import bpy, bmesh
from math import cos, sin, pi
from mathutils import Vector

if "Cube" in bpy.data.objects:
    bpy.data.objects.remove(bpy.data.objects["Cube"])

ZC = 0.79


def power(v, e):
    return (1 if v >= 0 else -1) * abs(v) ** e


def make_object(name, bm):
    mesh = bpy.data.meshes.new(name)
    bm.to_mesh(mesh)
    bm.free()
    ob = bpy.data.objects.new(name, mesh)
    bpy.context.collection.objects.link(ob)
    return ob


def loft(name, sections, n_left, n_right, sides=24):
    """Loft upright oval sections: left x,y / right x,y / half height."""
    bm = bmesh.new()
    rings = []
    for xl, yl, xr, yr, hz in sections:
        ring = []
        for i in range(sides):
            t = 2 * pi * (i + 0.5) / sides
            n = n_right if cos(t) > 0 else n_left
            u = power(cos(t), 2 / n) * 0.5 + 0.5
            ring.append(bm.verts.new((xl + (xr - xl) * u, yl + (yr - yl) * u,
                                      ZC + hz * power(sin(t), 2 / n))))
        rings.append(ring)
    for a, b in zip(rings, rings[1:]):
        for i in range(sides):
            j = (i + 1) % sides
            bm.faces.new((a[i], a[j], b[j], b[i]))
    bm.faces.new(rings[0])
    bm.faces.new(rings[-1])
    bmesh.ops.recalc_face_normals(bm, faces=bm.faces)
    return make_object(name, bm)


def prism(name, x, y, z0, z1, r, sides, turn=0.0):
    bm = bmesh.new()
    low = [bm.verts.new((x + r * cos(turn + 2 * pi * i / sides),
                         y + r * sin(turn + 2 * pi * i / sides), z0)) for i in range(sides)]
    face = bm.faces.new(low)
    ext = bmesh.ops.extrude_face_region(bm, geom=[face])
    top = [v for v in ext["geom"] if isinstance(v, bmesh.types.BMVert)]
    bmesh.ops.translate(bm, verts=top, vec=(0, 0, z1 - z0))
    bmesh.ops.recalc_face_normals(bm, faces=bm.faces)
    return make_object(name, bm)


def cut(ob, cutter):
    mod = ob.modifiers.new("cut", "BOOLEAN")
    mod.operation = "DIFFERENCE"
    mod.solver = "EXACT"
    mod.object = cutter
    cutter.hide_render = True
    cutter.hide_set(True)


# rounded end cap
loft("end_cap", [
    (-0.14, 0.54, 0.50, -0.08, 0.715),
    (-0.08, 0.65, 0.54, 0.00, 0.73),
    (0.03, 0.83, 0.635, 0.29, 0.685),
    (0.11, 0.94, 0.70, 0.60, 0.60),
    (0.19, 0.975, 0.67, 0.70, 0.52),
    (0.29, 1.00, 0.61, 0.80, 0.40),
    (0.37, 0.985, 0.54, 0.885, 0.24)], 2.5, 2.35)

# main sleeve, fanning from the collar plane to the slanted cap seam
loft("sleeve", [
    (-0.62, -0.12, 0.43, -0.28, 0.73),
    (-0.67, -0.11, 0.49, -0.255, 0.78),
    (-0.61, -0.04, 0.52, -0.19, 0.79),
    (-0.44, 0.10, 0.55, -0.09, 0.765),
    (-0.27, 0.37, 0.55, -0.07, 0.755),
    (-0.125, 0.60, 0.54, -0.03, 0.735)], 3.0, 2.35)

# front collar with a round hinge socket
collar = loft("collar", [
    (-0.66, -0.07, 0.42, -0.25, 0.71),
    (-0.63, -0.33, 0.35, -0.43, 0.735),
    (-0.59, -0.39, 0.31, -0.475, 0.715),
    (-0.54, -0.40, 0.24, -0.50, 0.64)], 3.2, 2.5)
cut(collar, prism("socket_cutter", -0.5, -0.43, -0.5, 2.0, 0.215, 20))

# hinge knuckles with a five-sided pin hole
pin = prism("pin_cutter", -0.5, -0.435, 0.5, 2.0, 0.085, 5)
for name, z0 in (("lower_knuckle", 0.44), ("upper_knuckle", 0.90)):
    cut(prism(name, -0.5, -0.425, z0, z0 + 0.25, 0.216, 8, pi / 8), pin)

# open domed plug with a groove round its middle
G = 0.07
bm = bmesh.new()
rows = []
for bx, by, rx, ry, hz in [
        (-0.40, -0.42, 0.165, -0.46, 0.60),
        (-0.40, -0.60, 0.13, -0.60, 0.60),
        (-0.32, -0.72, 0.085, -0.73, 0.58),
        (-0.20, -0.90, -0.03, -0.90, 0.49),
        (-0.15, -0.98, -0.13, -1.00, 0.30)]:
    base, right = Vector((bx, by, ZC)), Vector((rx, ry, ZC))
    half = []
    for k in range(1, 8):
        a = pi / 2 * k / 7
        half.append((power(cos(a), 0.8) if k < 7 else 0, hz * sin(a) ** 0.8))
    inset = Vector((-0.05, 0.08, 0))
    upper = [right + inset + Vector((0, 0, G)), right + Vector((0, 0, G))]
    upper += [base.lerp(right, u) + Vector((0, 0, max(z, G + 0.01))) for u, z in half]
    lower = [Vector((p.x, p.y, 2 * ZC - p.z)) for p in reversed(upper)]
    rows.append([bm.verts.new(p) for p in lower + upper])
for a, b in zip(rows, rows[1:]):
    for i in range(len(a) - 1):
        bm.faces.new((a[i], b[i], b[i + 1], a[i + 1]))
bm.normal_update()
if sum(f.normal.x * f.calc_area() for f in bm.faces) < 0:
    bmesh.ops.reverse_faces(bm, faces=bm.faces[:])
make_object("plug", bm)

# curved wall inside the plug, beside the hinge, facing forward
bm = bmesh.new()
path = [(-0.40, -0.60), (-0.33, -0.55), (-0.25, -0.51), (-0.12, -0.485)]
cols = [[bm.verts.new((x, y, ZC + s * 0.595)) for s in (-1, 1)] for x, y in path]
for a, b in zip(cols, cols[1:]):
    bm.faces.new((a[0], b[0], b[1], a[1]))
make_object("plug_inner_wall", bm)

» What needs to be done
Please copy out every line in the listing that has the string "bmesh".

» Written response
import bpy, bmesh
    bm = bmesh.new()
    bmesh.ops.recalc_face_normals(bm, faces=bm.faces)
    bm = bmesh.new()
    ext = bmesh.ops.extrude_face_region(bm, geom=[face])
    top = [v for v in ext["geom"] if isinstance(v, bmesh.types.BMVert)]
    bmesh.ops.translate(bm, verts=top, vec=(0, 0, z1 - z0))
    bmesh.ops.recalc_face_normals(bm, faces=bm.faces)
bm = bmesh.new()
    bmesh.ops.reverse_faces(bm, faces=bm.faces[:])
bm = bmesh.new()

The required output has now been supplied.